I wrote this originally for Any Other Business
Since 2008 we have all been witness to governments across the world waxing lyrical about the measures they have put in place to protect us from another financial crisis. But, as events in recent weeks leave us asking whether we ever even emerged from the crisis at all, it appears that nothing fundamental has changed.
The announcement late last Friday that the USA had lost their triple AAA rating for the first time capped a bad week for the financial markets. The Daily Express called it ‘Black Friday’ and claimed that billions of pounds had been wiped off saver’s pensions. According to NAPF it is estimated that UK schemes could have lost as much as 7% of their asset value in the past week’s market unrest. Pension funds, which lost an average of 17% of their value after the economic crash in 2008, are once again vulnerable to financial turmoil and many people may well be asking themselves if any real lessons have been learnt since the last crisis.
Investors, whose nerves have certainly been tested this week, had moved their money away from equities and into longer term and seemingly safer government bonds (or gilts). Billy Burrows, the director of Better Retirement Group, explained that pension savers are set to suffer as yields on long dated gilts are ‘dropping like a stone.’ Bond prices are rising as more investors move away from shares and this price rise is likely to be felt by pension savers. Now, with investors losing trust in the bond market, they are turning to gold as a safe haven. The question, when investors have moved as far towards ‘safety’ as possible, is where do they have left to go?
We are all going to be increasingly relying on investments for security in the future. According to the ONS a twenty year old is three times more likely to live to be 100 than our grandparents while a baby born today is 8 times more likely to live to be 100 than one born 80 years ago. Add to this the fact that pension auto-enrolment begins next year and the need for change becomes even more apparent. We all rely on long-term economic stability but we are yet to see any action from the government that goes beyond sticking together a system that is clearly falling apart. Surely we should no longer be relying on investors jumping from shares to bonds to gold in order to avert imminent disaster.
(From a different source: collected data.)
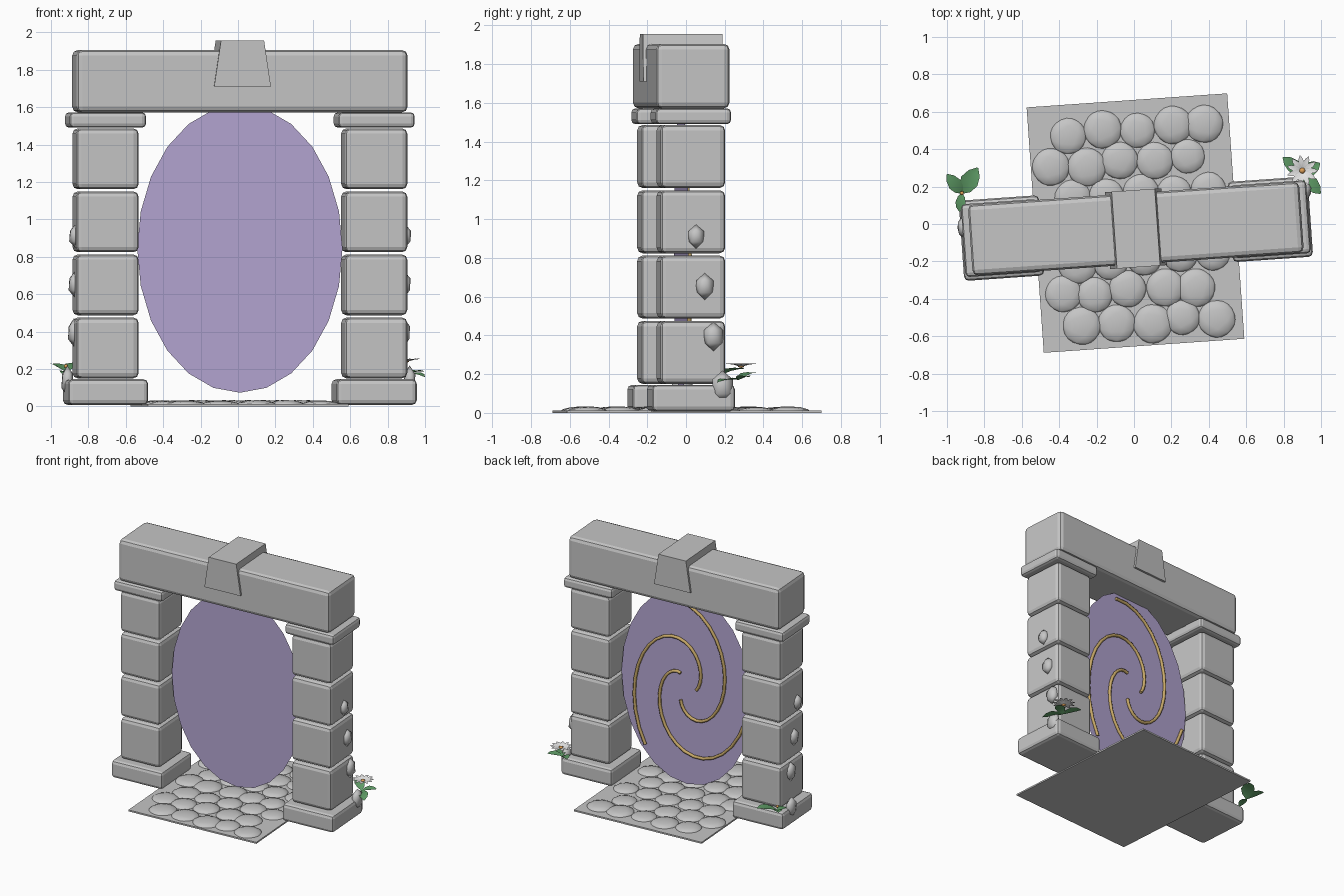
import bpy, bmesh, math, random
from mathutils import Matrix, Vector

random.seed(4)
if "Cube" in bpy.data.objects:
    bpy.data.objects.remove(bpy.data.objects["Cube"])

# The whole gate stands slightly turned about z
GATE = Matrix.Translation((0.01, -0.025, 0)) @ Matrix.Rotation(math.radians(4), 4, 'Z')


def material(name, rgb):
    m = bpy.data.materials.new(name)
    m.use_nodes = True
    m.diffuse_color = (*rgb, 1)
    bsdf = next(n for n in m.node_tree.nodes if n.type == 'BSDF_PRINCIPLED')
    bsdf.inputs["Base Color"].default_value = (*rgb, 1)
    return m


STONE = material("grey stone", (0.56, 0.56, 0.56))
VEIL = material("violet veil", (0.46, 0.38, 0.65))
GOLD = material("pale gold", (0.58, 0.40, 0.14))
GREEN = material("leaf green", (0.12, 0.35, 0.14))
WHITE = material("petal white", (0.80, 0.80, 0.80))
ORANGE = material("flower orange", (0.75, 0.36, 0.10))


def finish(name, bm, mat, matrix=GATE, smooth=False):
    mesh = bpy.data.meshes.new(name)
    bm.to_mesh(mesh)
    bm.free()
    mesh.materials.append(mat)
    if smooth:
        mesh.shade_smooth()
    ob = bpy.data.objects.new(name, mesh)
    ob.matrix_world = matrix
    bpy.context.collection.objects.link(ob)
    return ob


def block(name, x, y, z0, z1, w, d, bevel):
    bm = bmesh.new()
    bmesh.ops.create_cube(bm, size=1)
    for v in bm.verts:
        v.co = Vector((x + v.co.x * w, y + v.co.y * d, (z0 + z1) / 2 + v.co.z * (z1 - z0)))
    if bevel:
        bmesh.ops.bevel(bm, geom=bm.edges[:], offset=bevel, segments=2,
                        profile=0.5, affect='EDGES')
    return finish(name, bm, STONE)


def pebble(name, pos, size, mat=STONE, detail=1, floor=None, matrix=GATE, turn=0):
    bm = bmesh.new()
    bmesh.ops.create_icosphere(bm, subdivisions=detail, radius=1)
    spin = Matrix.Rotation(turn, 4, 'Z')
    for v in bm.verts:
        p = spin @ v.co
        v.co = Vector(pos) + Vector([a * b for a, b in zip(p, size)])
        if floor is not None:
            v.co.z = max(v.co.z, floor)
    return finish(name, bm, mat, matrix, True)


def leaf(name, pos, yaw, pitch, length, width, mat):
    """Folded leaf blade growing along its own x axis."""
    bm = bmesh.new()
    rows = []
    for t, w in ((0, 0.1), (0.2, 0.7), (0.5, 1), (0.8, 0.7), (1, 0.08)):
        arch = 0.25 * length * t * (1 - t)
        rows.append([bm.verts.new((t * length, s * w * width / 2,
                                   arch + abs(s) * w * width * 0.12)) for s in (-1, 0, 1)])
    for a, b in zip(rows, rows[1:]):
        for i in (0, 1):
            bm.faces.new((a[i], b[i], b[i + 1], a[i + 1]))
    m = (Matrix.Translation(pos) @ Matrix.Rotation(math.radians(yaw), 4, 'Z')
         @ Matrix.Rotation(-math.radians(pitch), 4, 'Y'))
    return finish(name, bm, mat, m, True)


# Pillars: base, four blocks, capital, and pebbles on the outer face
for side, s, shift in (("left", 1, 0), ("right", -1, -0.08)):
    x = 0.72 * s
    block(side + "_base", x, 0, 0.008, 0.145, 0.43, 0.43, 0.025)
    for i in range(4):
        z = 0.15 + 0.337 * i
        block(f"{side}_pillar_block_{i + 1}", x, 0, z, z + 0.325, 0.335, 0.335, 0.028)
    block(side + "_capital", x, 0, 1.49, 1.572, 0.41, 0.39, 0.022)
    for i in range(4):
        out = 0.168 if i < 3 else 0.2
        pebble(f"{side}_pebble_{i + 1}", (x + s * out, 0.015 + 0.045 * i + shift, 0.91 - 0.258 * i),
               (0.035, 0.047 + 0.005 * i, 0.062 + 0.007 * i))

# Lintel and keystone
block("lintel", 0, 0, 1.572, 1.905, 1.775, 0.38, 0.03)
keystone = block("keystone", 0, 0, 1.71, 1.955, 0.304, 0.412, 0)
for v in keystone.data.vertices:
    if v.co.z > 1.9:
        v.co.x *= 0.76

# Portal veil, an upright oval sheet
bm = bmesh.new()
bmesh.ops.create_circle(bm, cap_ends=True, segments=24, radius=1)
for v in bm.verts:
    v.co = Vector((v.co.x * 0.55, 0, 0.843 + v.co.y * 0.77))
finish("portal_veil", bm, VEIL)

# Three spiral ribs on the back of the veil
for arm in range(3):
    curve = bpy.data.curves.new("spiral_rib", 'CURVE')
    curve.dimensions = '3D'
    curve.bevel_depth = 0.012
    curve.bevel_resolution = 1
    curve.use_fill_caps = True
    line = curve.splines.new('POLY')
    steps = 20
    line.points.add(steps)
    for i, p in enumerate(line.points):
        t = i / steps
        a = math.radians(120 * arm + 228 * t)
        r = 0.16 + 0.77 * t
        p.co = (-0.55 * r * math.cos(a), 0.013, 0.843 + 0.77 * r * math.sin(a), 1)
    curve.materials.append(GOLD)
    rib = bpy.data.objects.new(f"spiral_rib_{arm + 1}", curve)
    rib.matrix_world = GATE
    bpy.context.collection.objects.link(rib)

# Paved floor with staggered cobbles
block("floor_slab", 0, 0.03, 0, 0.012, 1.075, 1.315, 0)
for row in range(7):
    for i in range(5):
        x = (-0.42 if row % 2 else -0.32) + 0.182 * i + random.uniform(-0.012, 0.012)
        y = 0.53 - 0.172 * row + random.uniform(-0.014, 0.014)
        r = random.uniform(0.098, 0.112)
        pebble("cobble", (x, y, 0.006), (r, r, random.uniform(0.024, 0.028)),
               detail=2, floor=0.004, matrix=GATE, turn=random.uniform(0, 3))

# Daisy with leaves behind the left pillar
heart = Vector((0.9, 0.285, 0.235))
for i in range(11):
    leaf("petal", heart, i * 360 / 11, 12, 0.085, 0.032, WHITE)
pebble("daisy_heart", heart + Vector((0, 0, 0.008)), (0.018, 0.018, 0.012), ORANGE,
       matrix=Matrix())
stem = Vector((0.9, 0.27, 0.17))
for yaw, pitch, length in ((140, 15, 0.14), (-48, -5, 0.145), (30, 8, 0.11)):
    leaf("daisy_leaf", stem, yaw, pitch, length, 0.075, GREEN)

# Leafy sprig behind the right pillar
sprig = Vector((-0.92, 0.165, 0.185))
for yaw, pitch, length, width in ((58, 15, 0.165, 0.1), (128, 18, 0.135, 0.075),
                                  (-98, -8, 0.1, 0.055)):
    leaf("sprig_leaf", sprig, yaw, pitch, length, width, GREEN)
pebble("sprig_bud", sprig + Vector((0, 0, 0.03)), (0.012, 0.012, 0.012), ORANGE, matrix=Matrix())
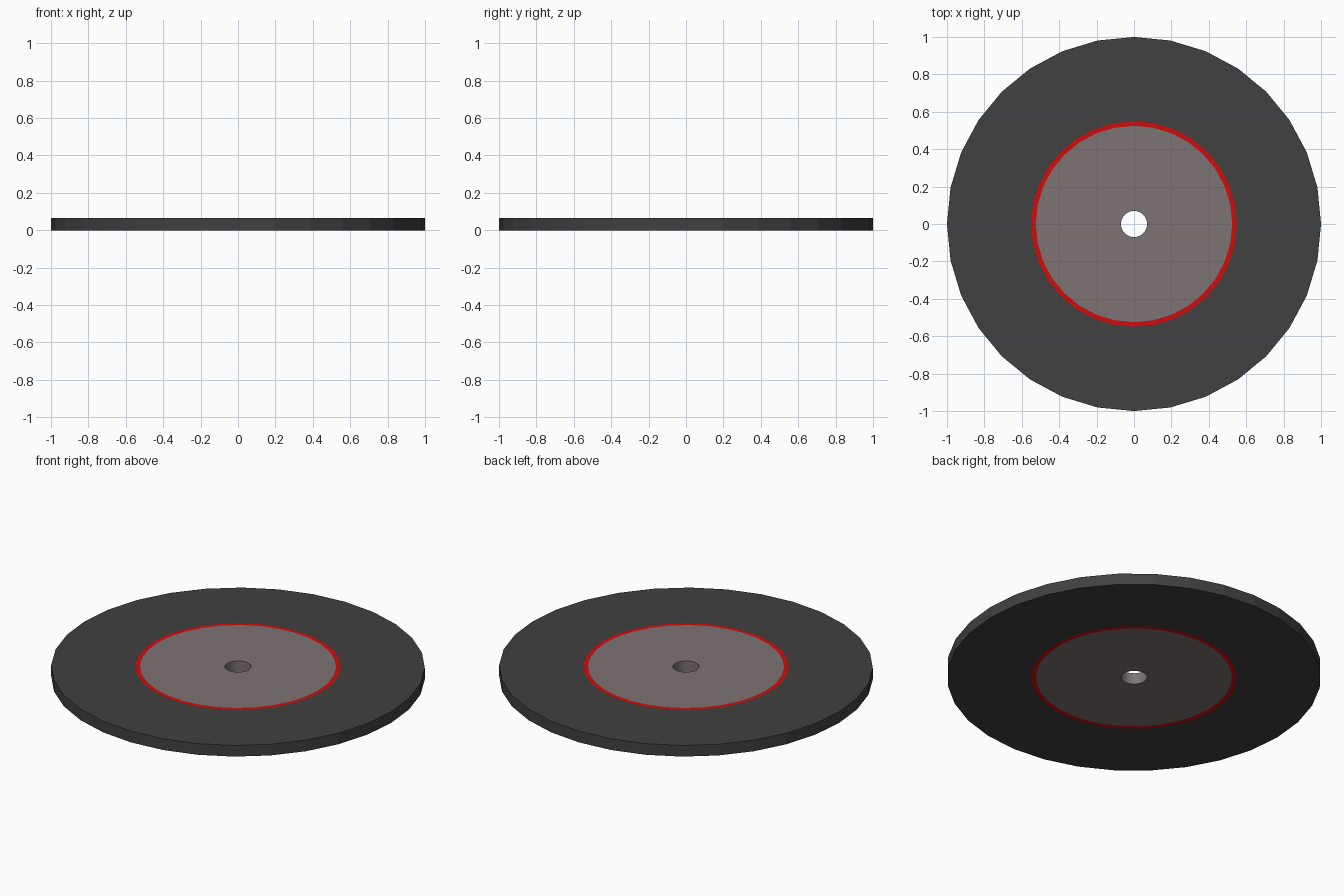
import bpy
import bmesh
import math

if "Cube" in bpy.data.objects:
    bpy.data.objects.remove(bpy.data.objects["Cube"])

SIDES = 32
HEIGHT = 0.066
HOLE, HUB, STRIPE, RIM = 0.07, 0.525, 0.55, 1.0


def material(name, rgb):
    m = bpy.data.materials.new(name)
    m.diffuse_color = (*rgb, 1.0)
    m.use_nodes = True
    m.node_tree.nodes["Principled BSDF"].inputs["Base Color"].default_value = m.diffuse_color
    return m


mats = [
    material("dark grey", (0.052, 0.052, 0.052)),
    material("bright red", (0.62, 0.004, 0.004)),
    material("warm grey", (0.205, 0.171, 0.175)),
]

bm = bmesh.new()


def ring(radius, z):
    return [bm.verts.new((radius * math.cos(2 * math.pi * i / SIDES),
                          radius * math.sin(2 * math.pi * i / SIDES), z))
            for i in range(SIDES)]


# Closed cross-section (radius, height), with the colour of the band that follows
profile = [
    (RIM, 0, 0), (RIM, HEIGHT, 0),                  # outer wall, top of rim
    (STRIPE, HEIGHT, 1), (HUB, HEIGHT, 2),          # top stripe, top hub
    (HOLE, HEIGHT, 2),                              # hole wall
    (HOLE, 0, 2), (HUB, 0, 1), (STRIPE, 0, 0),      # underside
]
rings = [ring(r, z) for r, z, _ in profile]
for k, (_, _, colour) in enumerate(profile):
    a, b = rings[k], rings[(k + 1) % len(rings)]
    for i in range(SIDES):
        j = (i + 1) % SIDES
        face = bm.faces.new((a[i], a[j], b[j], b[i]))
        face.material_index = colour
        face.smooth = (k == 4)                      # only the hole wall is smooth

# Keep the hole's rims crisp
for e in bm.edges:
    if e.calc_face_angle(0) > math.radians(40):
        e.smooth = False
bmesh.ops.recalc_face_normals(bm, faces=bm.faces)

mesh = bpy.data.meshes.new("striped_disc")
bm.to_mesh(mesh)
bm.free()
for m in mats:
    mesh.materials.append(m)
disc = bpy.data.objects.new("striped_disc", mesh)
bpy.context.collection.objects.link(disc)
In light of this the announcement by Vince Cable’s of an independent review of investment in UK equity markets must be a good thing. FairPensions will be engaging with Professor Jon Kay, who is heading up the review, to ensure that fiduciary duties, which exist to protect savers, are no longer used as a justification for short-termist behaviour.
Society cannot endure teetering on the edge of economic disaster for much longer. We need radical, fundamental reform that goes to the heart of the problems we face or else it will be pension savers and the public at large who suffer.